▶ TO DO:
Among the entries below, find every line that contains the string "BSDF", then copy it.
━━━ DATA LISTING ━━━
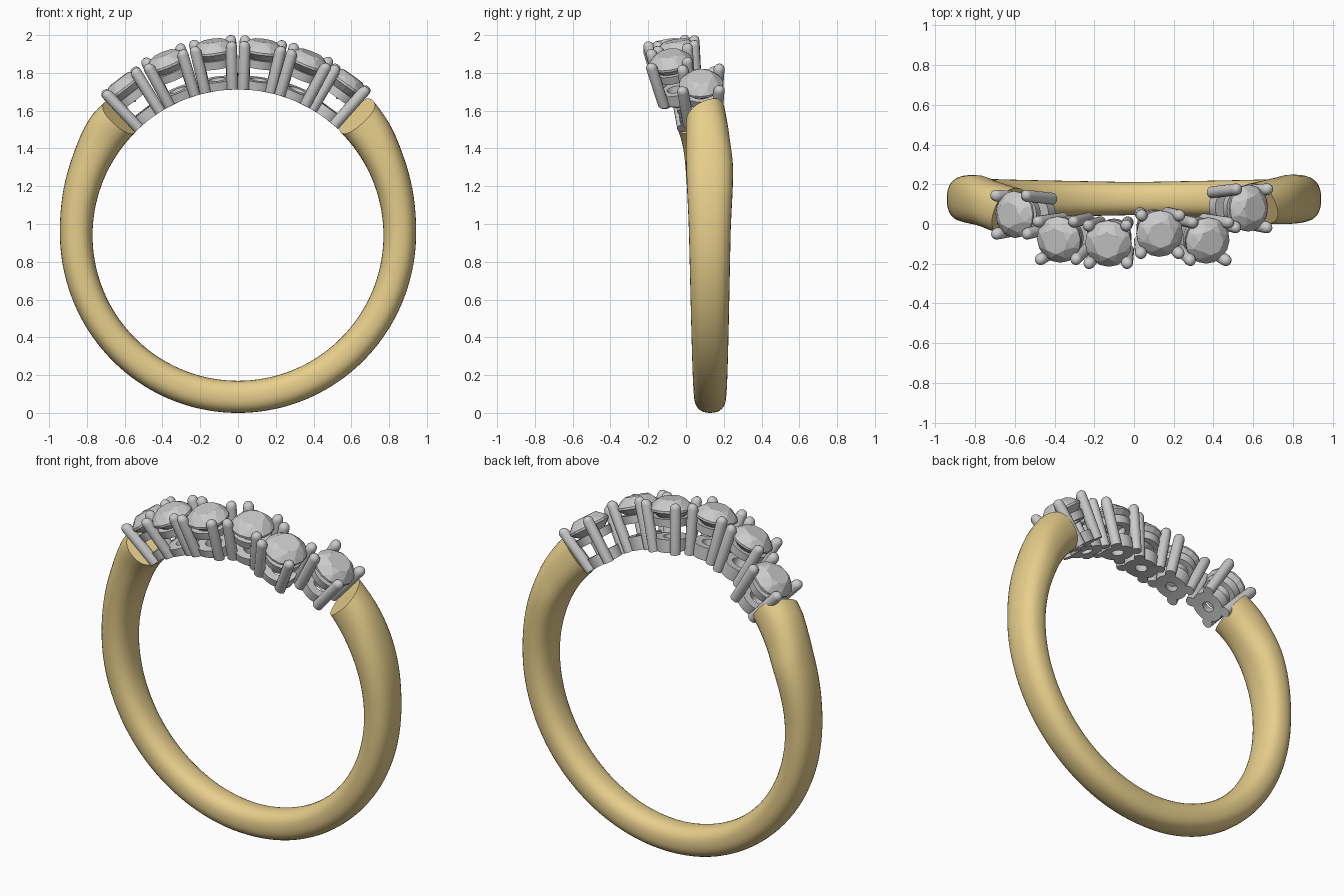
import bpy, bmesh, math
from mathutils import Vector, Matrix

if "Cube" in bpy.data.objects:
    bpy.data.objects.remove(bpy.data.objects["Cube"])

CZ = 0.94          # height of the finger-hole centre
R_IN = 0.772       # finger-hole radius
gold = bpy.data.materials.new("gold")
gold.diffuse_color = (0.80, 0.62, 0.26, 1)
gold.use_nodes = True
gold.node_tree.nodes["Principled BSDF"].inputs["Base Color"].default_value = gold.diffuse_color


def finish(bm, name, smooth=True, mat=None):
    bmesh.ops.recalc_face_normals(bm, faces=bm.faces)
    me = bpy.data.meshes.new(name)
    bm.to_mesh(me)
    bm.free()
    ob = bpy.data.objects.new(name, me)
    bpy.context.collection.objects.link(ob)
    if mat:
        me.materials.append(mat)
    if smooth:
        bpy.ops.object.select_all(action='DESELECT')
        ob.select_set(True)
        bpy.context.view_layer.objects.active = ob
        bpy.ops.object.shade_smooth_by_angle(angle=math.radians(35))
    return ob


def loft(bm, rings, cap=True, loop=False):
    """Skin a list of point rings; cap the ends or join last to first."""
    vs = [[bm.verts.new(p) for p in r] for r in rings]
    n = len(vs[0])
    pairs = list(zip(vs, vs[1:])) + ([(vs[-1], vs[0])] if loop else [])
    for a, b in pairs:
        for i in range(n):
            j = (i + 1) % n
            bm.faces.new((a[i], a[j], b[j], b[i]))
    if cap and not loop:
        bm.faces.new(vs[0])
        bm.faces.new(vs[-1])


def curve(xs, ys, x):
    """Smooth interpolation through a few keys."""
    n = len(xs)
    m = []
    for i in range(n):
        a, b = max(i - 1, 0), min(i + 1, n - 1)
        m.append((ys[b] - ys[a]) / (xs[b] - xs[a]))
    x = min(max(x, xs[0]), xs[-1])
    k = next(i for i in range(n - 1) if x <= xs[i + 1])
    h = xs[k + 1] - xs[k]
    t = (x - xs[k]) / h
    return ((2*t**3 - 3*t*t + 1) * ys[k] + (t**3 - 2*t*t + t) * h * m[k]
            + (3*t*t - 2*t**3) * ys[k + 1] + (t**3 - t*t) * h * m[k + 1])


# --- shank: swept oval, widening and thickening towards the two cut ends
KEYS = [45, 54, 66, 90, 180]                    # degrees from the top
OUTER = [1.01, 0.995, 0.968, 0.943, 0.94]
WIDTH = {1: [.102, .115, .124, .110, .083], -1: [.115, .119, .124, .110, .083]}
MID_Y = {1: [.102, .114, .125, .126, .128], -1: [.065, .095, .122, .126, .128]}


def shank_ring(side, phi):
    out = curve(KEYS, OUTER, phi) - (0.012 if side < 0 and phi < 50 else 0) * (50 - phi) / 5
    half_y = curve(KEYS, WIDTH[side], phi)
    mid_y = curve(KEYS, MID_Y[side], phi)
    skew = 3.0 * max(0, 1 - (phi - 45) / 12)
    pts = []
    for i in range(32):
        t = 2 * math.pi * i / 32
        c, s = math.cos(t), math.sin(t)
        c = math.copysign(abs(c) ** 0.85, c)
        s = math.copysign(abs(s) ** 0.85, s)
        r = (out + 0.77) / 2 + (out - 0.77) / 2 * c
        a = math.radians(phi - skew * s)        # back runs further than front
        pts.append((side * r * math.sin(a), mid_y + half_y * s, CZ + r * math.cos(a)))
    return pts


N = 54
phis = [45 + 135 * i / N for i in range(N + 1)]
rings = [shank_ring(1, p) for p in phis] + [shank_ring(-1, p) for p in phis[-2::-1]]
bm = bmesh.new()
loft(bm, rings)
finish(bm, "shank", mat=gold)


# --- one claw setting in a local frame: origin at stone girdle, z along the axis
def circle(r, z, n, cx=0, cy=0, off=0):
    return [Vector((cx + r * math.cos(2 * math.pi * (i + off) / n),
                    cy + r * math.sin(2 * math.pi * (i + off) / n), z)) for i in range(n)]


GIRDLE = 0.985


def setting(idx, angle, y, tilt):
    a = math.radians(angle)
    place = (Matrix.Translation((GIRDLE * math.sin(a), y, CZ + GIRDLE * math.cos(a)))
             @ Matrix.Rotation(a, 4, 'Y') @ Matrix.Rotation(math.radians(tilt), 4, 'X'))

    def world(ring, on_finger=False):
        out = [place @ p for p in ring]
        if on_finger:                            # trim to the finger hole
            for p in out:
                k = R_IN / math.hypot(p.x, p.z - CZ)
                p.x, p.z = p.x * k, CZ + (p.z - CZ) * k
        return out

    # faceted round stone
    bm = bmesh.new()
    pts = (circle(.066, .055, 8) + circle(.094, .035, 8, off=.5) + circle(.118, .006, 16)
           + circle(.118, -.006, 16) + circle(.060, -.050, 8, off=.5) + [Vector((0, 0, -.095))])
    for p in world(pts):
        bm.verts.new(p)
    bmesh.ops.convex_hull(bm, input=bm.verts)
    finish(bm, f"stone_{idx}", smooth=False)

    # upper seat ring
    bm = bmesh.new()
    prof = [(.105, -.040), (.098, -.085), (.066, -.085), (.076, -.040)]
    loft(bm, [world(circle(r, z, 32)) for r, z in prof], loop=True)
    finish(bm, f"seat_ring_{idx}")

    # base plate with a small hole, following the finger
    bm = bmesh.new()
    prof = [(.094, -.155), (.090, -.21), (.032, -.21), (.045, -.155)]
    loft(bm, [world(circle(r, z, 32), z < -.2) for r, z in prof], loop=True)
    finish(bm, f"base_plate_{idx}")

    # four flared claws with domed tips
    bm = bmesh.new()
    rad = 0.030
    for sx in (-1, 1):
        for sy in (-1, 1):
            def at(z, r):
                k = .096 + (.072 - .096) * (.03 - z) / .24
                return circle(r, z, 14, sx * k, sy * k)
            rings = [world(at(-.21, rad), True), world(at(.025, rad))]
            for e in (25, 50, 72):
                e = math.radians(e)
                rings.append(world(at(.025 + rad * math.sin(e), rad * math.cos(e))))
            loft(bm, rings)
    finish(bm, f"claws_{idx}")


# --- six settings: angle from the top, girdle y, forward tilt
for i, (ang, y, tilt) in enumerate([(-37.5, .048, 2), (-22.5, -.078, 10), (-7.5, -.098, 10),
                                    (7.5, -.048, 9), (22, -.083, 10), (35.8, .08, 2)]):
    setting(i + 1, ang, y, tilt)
━━━
━━━ DATA LISTING ━━━
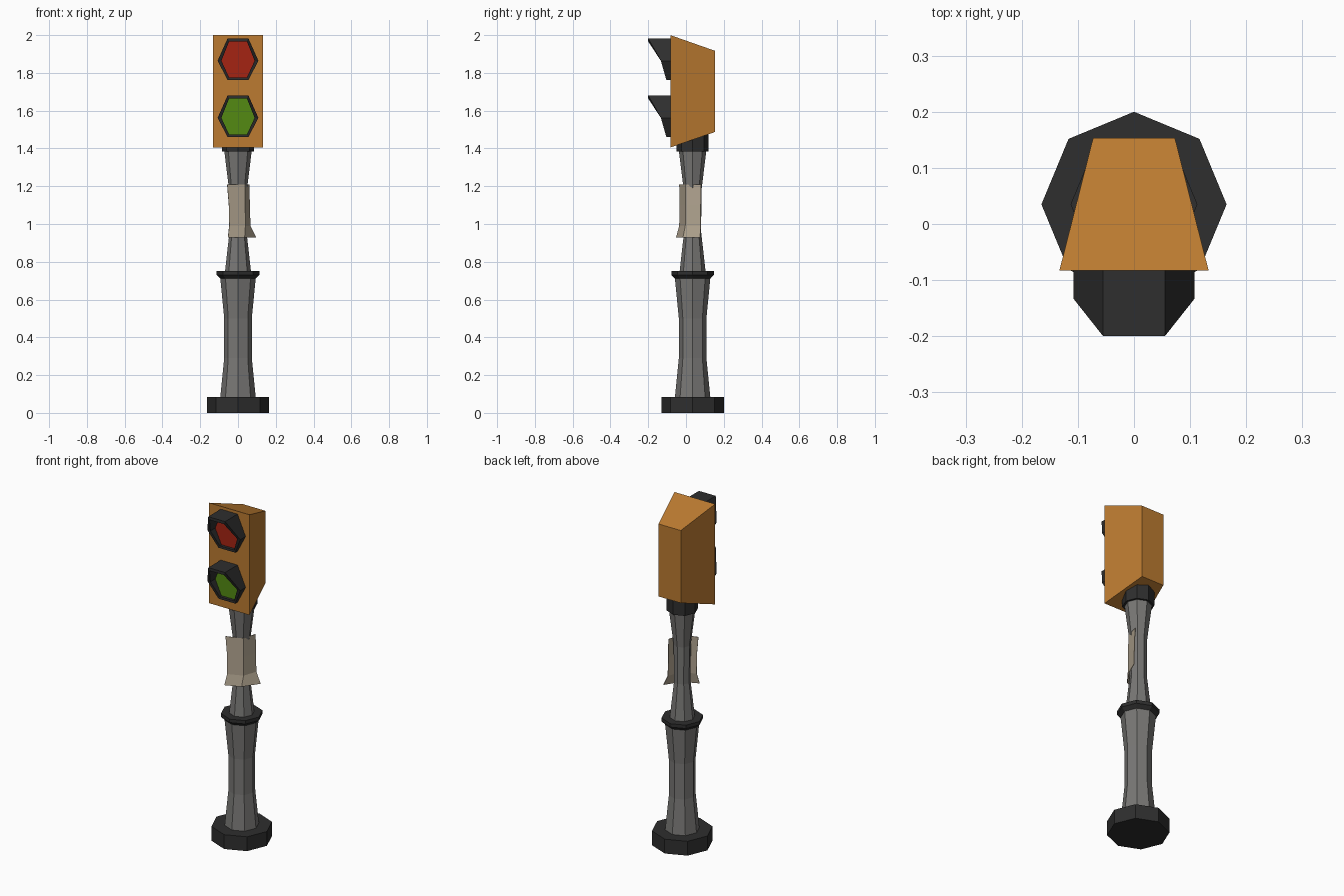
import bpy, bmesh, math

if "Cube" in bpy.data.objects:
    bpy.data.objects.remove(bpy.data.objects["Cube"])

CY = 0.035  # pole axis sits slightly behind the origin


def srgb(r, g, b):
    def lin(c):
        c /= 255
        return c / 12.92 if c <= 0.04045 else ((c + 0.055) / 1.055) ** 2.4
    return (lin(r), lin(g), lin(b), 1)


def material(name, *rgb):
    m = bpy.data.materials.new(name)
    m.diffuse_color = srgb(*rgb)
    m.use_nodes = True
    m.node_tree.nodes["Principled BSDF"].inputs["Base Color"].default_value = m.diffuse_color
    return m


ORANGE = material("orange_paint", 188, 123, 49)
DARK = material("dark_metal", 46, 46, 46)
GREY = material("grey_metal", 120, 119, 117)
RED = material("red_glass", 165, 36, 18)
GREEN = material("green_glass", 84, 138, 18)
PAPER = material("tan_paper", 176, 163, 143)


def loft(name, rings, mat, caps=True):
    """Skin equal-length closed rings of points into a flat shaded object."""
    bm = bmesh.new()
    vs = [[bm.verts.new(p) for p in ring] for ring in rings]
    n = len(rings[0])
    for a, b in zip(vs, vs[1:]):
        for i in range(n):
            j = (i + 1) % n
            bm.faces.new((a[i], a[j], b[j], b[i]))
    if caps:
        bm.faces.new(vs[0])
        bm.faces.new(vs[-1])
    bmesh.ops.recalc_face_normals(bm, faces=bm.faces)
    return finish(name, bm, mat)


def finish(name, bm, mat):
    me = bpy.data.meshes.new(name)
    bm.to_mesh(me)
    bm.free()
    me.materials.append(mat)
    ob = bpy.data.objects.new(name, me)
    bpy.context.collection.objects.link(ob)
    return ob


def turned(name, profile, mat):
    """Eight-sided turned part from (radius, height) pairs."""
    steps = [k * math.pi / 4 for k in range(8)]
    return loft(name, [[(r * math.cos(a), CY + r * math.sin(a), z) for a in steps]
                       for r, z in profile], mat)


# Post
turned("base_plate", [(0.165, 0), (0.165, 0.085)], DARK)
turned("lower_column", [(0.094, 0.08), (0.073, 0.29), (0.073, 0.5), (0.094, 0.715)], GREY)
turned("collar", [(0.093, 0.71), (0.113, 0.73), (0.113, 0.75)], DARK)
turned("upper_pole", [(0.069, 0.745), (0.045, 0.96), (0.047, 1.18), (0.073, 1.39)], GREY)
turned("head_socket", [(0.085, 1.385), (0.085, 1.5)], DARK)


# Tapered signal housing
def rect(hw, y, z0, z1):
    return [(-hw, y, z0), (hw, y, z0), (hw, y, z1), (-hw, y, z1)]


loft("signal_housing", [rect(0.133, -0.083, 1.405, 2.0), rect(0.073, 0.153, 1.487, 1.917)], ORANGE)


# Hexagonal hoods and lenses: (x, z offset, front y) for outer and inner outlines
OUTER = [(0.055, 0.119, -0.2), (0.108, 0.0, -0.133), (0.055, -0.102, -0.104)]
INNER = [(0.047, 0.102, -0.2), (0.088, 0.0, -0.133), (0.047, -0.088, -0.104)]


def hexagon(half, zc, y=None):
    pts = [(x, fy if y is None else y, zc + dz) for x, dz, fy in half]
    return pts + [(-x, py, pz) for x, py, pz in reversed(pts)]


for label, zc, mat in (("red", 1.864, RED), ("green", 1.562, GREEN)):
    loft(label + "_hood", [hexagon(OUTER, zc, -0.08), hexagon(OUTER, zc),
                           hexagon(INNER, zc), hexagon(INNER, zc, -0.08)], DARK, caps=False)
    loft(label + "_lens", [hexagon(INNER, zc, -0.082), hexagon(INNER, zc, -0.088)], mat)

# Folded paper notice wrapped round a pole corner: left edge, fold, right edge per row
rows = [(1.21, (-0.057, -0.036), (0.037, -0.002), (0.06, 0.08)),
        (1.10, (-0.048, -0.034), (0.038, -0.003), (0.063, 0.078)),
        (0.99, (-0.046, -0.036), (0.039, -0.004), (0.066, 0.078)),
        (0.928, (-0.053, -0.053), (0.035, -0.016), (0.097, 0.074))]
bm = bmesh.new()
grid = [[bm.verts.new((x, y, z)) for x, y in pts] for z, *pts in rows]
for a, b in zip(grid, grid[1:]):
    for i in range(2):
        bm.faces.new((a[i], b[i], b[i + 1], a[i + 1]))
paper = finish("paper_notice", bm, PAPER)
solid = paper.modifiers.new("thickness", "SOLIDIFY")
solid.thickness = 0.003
━━━
▶ EXERCISE RESULT:
gold.node_tree.nodes["Principled BSDF"].inputs["Base Color"].default_value = gold.diffuse_color
    m.node_tree.nodes["Principled BSDF"].inputs["Base Color"].default_value = m.diffuse_color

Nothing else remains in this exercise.